== EXERCISE REQUIREMENTS ==
Where a line contains "0.32, 0.148, 1.485)", start there and write out that line and each one after it, word for word, through the final line of the entries; add nothing else.

Dataset entries:
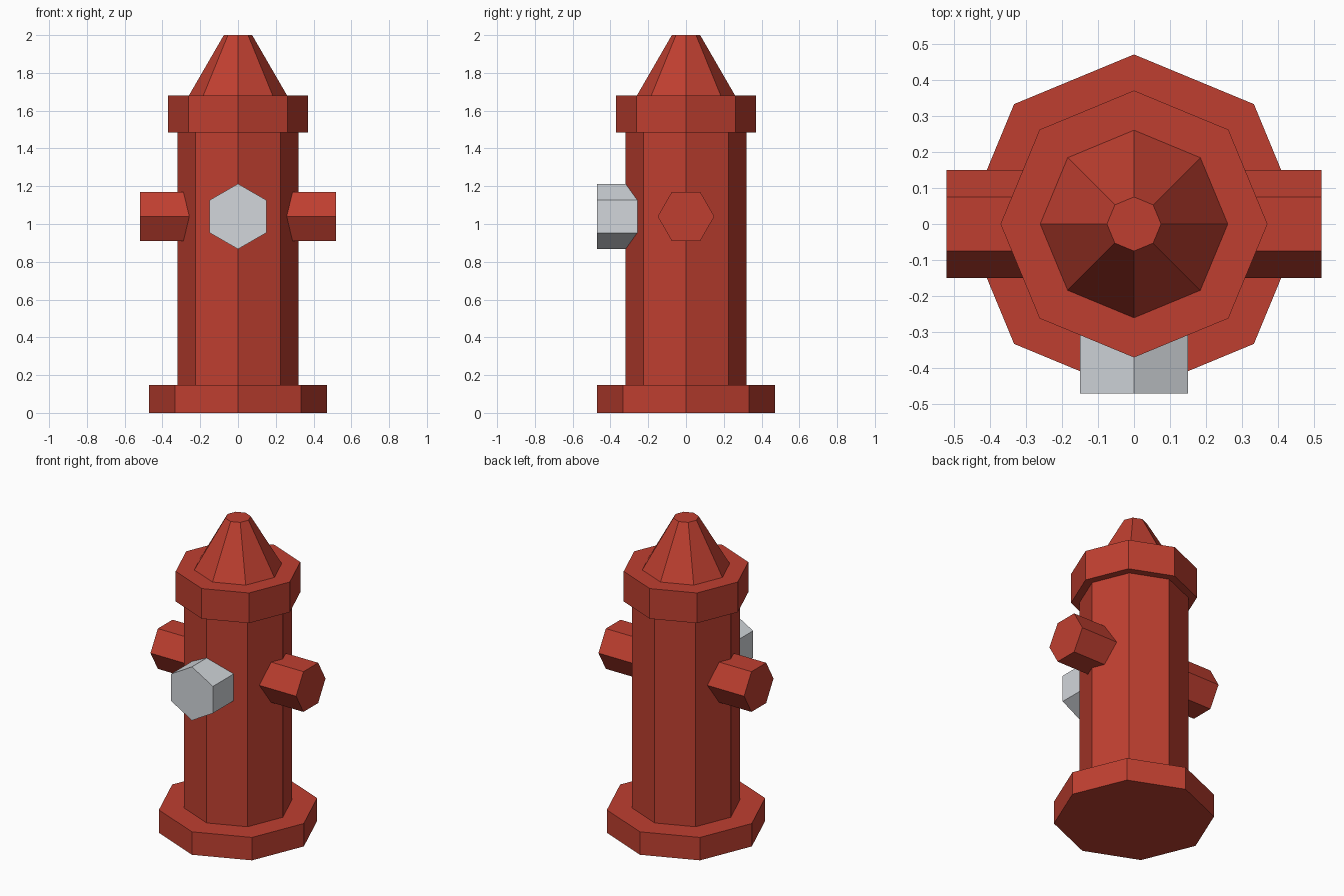
import bpy
import math

if "Cube" in bpy.data.objects:
    bpy.data.objects.remove(bpy.data.objects["Cube"])


def make_material(name, rgb):
    mat = bpy.data.materials.new(name)
    lin = [(c / 255 / 12.92) if c < 10 else ((c / 255 + 0.055) / 1.055) ** 2.4 for c in rgb]
    mat.diffuse_color = (*lin, 1.0)
    mat.use_nodes = True
    mat.node_tree.nodes["Principled BSDF"].inputs["Base Color"].default_value = mat.diffuse_color
    return mat


RED = make_material("hydrant red", (191, 63, 48))
GREY = make_material("cap grey", (210, 214, 219))


def prism(name, sides, r1, r2, depth, location, material, rotation=(0, 0, 0)):
    """Flat-sided prism or frustum, centred on location."""
    bpy.ops.mesh.primitive_cone_add(vertices=sides, radius1=r1, radius2=r2, depth=depth,
                                    location=location, rotation=rotation)
    obj = bpy.context.object
    obj.name = name
    obj.data.materials.append(material)
    return obj


def octagon(name, r1, r2, z0, z1):
    """Eight-sided section of the barrel with corners on the axes."""
    obj = prism(name, 8, r1, r2, z1 - z0, (0, 0, (z0 + z1) / 2), RED)
    return obj


# Stacked barrel sections
octagon("base_flange", 0.47, 0.47, 0.0, 0.148)
octagon("barrel", 0.32, 0.32, 0.148, 1.485)
octagon("collar", 0.37, 0.37, 1.485, 1.68)
octagon("bonnet", 0.26, 0.075, 1.68, 2.0)

# Side outlets, with corners at top and bottom
OUTLET_Z = 1.04
for side, name in ((-1, "left_outlet"), (1, "right_outlet")):
    prism(name, 6, 0.15, 0.15, 0.32, (side * 0.36, 0, OUTLET_Z), RED,
          (0, side * math.pi / 2, 0))

# Front outlet cap, flat on top
prism("front_cap", 6, 0.173, 0.173, 0.27, (0, -0.335, OUTLET_Z), GREY, (math.pi / 2, 0, 0))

== ANSWER TO THIS TASK ==
octagon("barrel", 0.32, 0.32, 0.148, 1.485)
octagon("collar", 0.37, 0.37, 1.485, 1.68)
octagon("bonnet", 0.26, 0.075, 1.68, 2.0)

# Side outlets, with corners at top and bottom
OUTLET_Z = 1.04
for side, name in ((-1, "left_outlet"), (1, "right_outlet")):
    prism(name, 6, 0.15, 0.15, 0.32, (side * 0.36, 0, OUTLET_Z), RED,
          (0, side * math.pi / 2, 0))

# Front outlet cap, flat on top
prism("front_cap", 6, 0.173, 0.173, 0.27, (0, -0.335, OUTLET_Z), GREY, (math.pi / 2, 0, 0))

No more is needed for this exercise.